── Input
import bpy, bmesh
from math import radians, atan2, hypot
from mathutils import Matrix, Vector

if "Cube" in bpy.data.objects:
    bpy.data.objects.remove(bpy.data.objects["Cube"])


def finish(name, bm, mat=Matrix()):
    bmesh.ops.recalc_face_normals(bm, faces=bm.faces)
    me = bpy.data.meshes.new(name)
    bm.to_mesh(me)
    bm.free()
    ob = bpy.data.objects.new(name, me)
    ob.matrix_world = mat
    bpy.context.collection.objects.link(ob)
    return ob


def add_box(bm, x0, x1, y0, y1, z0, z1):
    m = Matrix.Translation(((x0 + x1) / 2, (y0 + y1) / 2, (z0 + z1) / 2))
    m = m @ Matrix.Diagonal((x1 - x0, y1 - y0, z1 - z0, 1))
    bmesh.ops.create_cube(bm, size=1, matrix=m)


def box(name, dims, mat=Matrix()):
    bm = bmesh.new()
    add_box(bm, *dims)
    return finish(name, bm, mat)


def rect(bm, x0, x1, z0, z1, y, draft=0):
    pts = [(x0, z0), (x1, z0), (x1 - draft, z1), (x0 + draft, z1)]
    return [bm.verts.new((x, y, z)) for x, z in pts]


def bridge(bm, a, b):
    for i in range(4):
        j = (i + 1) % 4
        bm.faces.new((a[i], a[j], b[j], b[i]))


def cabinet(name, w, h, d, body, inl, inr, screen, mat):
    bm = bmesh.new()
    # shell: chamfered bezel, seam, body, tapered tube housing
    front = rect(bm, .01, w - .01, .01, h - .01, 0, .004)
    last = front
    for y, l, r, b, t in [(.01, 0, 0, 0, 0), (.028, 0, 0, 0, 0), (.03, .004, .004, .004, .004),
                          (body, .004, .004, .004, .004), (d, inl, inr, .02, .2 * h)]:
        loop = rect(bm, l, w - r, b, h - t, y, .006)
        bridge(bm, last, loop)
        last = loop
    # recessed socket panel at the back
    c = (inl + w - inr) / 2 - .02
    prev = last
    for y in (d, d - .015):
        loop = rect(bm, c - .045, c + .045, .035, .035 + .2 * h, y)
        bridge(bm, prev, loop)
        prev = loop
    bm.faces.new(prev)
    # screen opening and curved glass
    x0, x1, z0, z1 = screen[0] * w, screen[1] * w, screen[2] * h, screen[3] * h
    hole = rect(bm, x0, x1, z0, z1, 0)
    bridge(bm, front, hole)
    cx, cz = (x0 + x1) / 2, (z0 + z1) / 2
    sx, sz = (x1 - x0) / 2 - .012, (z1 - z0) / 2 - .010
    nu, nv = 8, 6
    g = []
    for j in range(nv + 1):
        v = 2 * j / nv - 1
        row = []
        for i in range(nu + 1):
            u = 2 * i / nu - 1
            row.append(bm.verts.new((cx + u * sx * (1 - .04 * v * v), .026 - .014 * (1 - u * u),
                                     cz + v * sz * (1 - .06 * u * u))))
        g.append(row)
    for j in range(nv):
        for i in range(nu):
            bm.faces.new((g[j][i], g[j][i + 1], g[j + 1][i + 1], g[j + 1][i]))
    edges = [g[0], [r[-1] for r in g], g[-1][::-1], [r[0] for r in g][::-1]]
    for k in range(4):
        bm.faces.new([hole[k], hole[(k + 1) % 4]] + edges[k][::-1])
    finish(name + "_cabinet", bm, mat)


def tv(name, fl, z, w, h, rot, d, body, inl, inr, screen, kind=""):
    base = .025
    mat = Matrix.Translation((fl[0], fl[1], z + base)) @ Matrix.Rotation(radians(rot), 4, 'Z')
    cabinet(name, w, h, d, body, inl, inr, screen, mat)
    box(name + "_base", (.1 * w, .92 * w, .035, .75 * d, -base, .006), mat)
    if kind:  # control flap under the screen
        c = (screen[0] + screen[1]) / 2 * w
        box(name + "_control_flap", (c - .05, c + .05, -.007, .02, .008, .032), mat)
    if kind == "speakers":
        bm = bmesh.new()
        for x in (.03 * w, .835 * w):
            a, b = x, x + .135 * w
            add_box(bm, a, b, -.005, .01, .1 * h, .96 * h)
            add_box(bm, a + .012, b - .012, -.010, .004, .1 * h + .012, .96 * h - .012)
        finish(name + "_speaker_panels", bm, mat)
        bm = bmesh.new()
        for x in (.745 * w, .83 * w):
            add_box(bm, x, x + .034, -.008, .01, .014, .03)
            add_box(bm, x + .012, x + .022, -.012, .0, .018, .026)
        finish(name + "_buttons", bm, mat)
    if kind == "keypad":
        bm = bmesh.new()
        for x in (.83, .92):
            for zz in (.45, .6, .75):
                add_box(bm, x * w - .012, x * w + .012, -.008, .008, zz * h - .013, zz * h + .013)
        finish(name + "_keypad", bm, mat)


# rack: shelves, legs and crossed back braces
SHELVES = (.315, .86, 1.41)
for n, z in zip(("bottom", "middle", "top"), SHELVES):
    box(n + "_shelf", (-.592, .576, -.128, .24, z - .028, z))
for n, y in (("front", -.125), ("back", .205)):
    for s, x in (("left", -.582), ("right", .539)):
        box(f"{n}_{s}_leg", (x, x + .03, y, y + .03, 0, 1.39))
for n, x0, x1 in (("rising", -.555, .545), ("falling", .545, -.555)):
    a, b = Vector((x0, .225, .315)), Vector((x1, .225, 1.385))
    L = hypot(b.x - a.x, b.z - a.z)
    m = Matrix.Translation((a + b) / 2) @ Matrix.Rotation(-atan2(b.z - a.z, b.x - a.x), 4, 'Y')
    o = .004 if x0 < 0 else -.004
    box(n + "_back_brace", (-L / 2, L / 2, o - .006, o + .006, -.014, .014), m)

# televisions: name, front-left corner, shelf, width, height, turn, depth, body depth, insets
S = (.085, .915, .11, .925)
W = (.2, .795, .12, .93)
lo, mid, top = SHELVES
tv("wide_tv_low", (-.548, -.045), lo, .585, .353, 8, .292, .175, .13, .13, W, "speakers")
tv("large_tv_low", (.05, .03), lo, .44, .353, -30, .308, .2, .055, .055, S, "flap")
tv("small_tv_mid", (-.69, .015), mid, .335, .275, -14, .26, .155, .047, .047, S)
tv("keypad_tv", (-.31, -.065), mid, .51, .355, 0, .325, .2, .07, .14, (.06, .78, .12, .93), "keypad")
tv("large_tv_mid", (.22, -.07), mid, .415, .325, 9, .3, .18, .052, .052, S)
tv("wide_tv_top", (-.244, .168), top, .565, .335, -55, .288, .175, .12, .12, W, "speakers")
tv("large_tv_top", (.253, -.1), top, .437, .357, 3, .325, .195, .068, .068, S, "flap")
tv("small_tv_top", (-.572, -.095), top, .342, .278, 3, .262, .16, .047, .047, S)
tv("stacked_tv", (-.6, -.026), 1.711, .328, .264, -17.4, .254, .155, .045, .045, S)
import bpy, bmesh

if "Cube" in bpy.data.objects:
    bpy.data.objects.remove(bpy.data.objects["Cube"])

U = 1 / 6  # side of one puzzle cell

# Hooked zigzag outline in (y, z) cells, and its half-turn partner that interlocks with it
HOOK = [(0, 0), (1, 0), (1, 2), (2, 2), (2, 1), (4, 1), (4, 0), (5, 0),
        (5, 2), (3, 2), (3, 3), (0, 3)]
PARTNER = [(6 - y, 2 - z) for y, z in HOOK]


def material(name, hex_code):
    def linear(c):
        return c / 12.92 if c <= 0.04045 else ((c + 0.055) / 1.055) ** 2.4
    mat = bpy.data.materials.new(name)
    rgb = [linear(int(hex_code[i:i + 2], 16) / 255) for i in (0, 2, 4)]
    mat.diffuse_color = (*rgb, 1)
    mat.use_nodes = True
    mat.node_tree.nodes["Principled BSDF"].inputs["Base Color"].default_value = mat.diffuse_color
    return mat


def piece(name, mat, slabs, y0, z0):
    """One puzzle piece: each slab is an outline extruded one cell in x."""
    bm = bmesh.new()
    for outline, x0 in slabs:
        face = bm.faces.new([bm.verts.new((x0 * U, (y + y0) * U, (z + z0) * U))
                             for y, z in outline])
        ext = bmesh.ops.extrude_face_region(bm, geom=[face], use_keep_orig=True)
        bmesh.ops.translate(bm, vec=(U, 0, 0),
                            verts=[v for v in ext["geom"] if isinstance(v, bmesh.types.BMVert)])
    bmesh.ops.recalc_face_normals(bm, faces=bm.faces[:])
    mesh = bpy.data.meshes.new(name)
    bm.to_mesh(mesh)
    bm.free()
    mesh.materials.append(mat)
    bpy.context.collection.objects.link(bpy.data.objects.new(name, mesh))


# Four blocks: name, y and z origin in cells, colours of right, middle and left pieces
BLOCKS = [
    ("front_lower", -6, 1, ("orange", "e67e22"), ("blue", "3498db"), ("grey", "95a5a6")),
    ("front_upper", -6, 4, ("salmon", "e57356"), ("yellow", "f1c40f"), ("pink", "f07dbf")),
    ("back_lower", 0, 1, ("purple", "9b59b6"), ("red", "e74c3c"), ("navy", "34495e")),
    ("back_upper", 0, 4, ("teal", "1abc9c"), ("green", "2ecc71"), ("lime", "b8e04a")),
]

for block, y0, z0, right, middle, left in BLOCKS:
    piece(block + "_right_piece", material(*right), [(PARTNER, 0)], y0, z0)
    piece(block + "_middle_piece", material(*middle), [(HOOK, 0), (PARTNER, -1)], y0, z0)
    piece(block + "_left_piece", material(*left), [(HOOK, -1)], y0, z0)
────
From the entries above, write out only the lines starting at the line that holds "me = bpy.data.meshes.new(name)" and ending at the line that holds "add_box(bm, *dims)", keeping both and matching them exactly.

    me = bpy.data.meshes.new(name)
    bm.to_mesh(me)
    bm.free()
    ob = bpy.data.objects.new(name, me)
    ob.matrix_world = mat
    bpy.context.collection.objects.link(ob)
    return ob


def add_box(bm, x0, x1, y0, y1, z0, z1):
    m = Matrix.Translation(((x0 + x1) / 2, (y0 + y1) / 2, (z0 + z1) / 2))
    m = m @ Matrix.Diagonal((x1 - x0, y1 - y0, z1 - z0, 1))
    bmesh.ops.create_cube(bm, size=1, matrix=m)


def box(name, dims, mat=Matrix()):
    bm = bmesh.new()
    add_box(bm, *dims)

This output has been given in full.